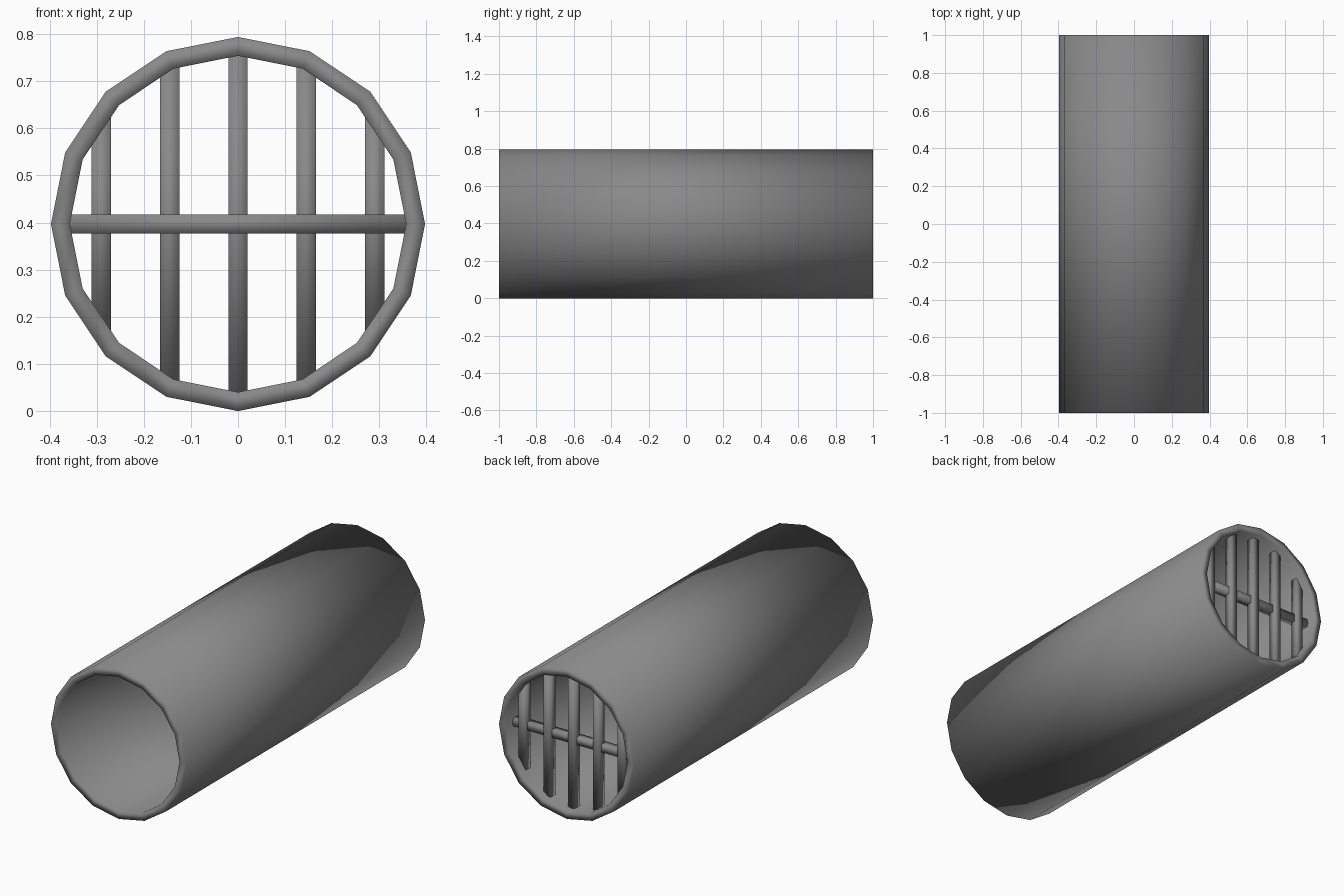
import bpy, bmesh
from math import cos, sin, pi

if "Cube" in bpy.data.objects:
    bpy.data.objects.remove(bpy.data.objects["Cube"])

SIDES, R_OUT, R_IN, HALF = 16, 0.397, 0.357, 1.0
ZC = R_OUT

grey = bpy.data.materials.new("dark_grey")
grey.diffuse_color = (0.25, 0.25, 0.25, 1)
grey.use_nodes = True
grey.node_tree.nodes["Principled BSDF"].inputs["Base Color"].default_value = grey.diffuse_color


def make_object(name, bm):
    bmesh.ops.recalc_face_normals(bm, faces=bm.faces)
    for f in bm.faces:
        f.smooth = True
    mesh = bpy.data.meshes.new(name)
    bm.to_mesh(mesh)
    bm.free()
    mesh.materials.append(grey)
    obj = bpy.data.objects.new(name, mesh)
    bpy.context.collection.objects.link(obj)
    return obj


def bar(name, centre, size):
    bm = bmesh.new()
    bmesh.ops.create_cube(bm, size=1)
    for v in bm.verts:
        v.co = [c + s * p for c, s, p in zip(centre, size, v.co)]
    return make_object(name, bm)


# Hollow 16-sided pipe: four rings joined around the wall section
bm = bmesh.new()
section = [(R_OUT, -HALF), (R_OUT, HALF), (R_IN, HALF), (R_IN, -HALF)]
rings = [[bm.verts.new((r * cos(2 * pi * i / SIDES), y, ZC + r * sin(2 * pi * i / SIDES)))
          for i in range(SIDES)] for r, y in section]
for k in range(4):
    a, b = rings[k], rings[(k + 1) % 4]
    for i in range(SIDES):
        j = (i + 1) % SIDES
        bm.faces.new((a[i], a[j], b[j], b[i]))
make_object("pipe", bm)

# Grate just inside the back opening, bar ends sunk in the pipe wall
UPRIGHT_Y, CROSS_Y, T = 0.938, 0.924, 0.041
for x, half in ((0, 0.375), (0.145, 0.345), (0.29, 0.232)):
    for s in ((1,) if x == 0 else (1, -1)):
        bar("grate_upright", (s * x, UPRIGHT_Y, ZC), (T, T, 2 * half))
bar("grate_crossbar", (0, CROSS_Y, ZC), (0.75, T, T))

-----

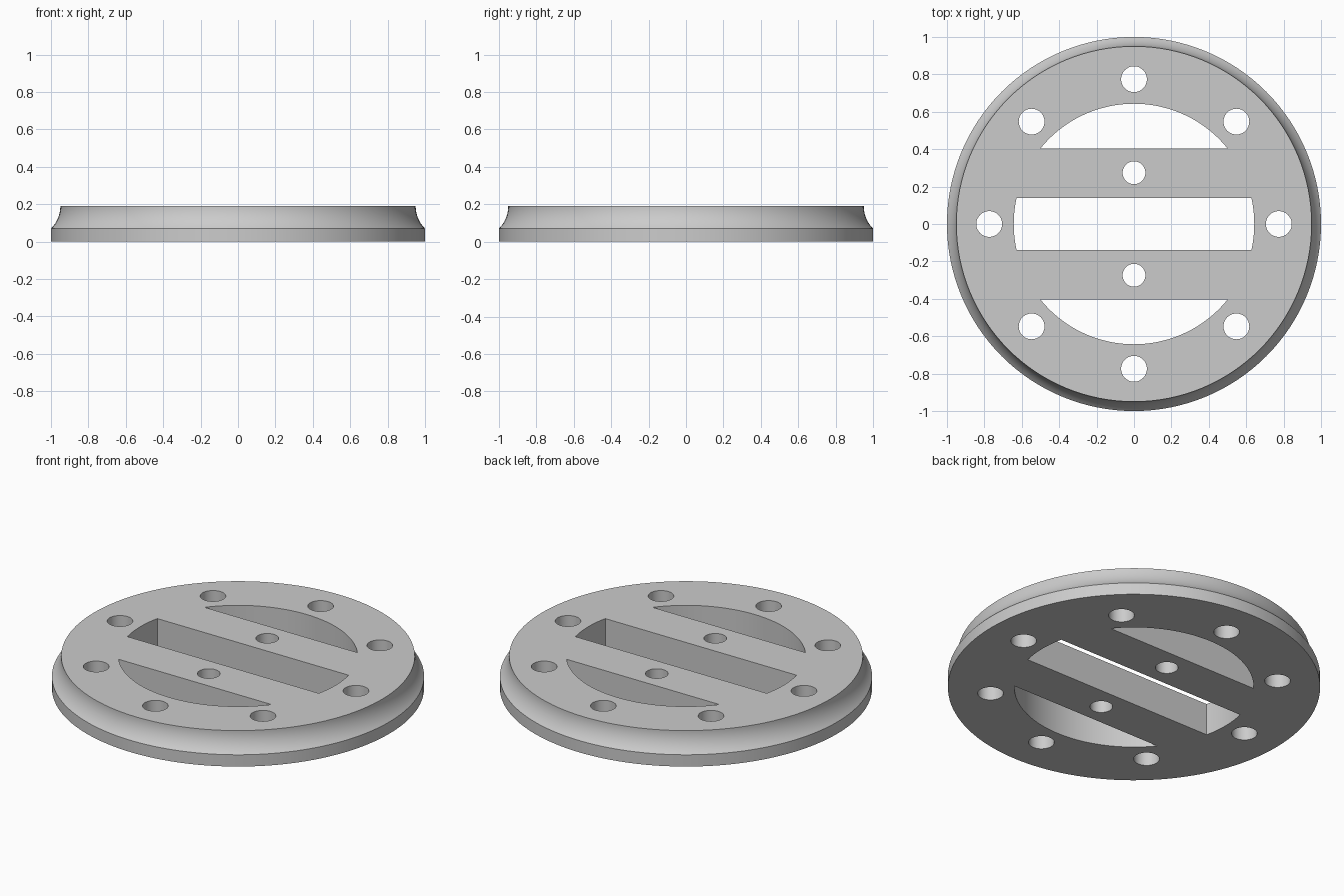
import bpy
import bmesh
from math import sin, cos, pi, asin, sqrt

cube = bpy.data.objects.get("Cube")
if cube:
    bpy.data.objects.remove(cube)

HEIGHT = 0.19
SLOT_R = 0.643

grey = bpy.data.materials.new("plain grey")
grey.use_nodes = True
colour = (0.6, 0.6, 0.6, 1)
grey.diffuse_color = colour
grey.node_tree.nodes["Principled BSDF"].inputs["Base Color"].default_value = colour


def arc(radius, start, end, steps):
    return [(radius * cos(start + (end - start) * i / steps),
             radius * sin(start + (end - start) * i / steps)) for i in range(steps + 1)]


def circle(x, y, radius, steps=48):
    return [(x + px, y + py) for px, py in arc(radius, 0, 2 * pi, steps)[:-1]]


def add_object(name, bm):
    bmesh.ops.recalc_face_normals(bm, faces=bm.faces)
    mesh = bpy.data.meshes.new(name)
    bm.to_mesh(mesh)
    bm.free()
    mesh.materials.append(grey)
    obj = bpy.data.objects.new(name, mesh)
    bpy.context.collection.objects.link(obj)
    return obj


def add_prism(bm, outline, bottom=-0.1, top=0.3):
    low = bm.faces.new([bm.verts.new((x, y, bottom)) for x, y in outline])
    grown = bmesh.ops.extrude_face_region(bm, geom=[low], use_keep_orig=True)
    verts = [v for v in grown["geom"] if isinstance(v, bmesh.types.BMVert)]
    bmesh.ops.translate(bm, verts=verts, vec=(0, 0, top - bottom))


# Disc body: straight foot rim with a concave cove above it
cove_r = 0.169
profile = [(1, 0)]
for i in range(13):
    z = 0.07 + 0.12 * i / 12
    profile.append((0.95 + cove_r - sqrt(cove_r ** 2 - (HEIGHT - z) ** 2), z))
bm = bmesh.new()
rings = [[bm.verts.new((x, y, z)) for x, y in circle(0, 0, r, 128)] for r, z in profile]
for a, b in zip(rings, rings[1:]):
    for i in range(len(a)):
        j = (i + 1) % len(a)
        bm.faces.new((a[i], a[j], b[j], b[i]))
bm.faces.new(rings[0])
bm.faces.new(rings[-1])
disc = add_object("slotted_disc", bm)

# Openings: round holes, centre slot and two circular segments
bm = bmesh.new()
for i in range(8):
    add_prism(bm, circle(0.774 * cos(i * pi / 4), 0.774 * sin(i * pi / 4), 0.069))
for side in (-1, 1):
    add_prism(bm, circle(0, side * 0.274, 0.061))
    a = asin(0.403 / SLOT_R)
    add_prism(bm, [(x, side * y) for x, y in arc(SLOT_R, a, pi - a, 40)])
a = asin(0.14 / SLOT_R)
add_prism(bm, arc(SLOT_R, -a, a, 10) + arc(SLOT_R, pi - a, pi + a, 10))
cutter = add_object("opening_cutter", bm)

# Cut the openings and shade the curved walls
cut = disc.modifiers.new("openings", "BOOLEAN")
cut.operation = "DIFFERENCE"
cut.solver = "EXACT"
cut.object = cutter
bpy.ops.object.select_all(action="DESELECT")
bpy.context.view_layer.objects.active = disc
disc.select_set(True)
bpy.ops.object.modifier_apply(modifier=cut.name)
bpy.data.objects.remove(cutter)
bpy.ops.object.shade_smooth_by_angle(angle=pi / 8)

-----

* **DIRECTIONS**
Would you copy all lines in the records where the string "name" appears?

* **THE ANSWER**
def make_object(name, bm):
    mesh = bpy.data.meshes.new(name)
    obj = bpy.data.objects.new(name, mesh)
def bar(name, centre, size):
    return make_object(name, bm)
def add_object(name, bm):
    mesh = bpy.data.meshes.new(name)
    obj = bpy.data.objects.new(name, mesh)
bpy.ops.object.modifier_apply(modifier=cut.name)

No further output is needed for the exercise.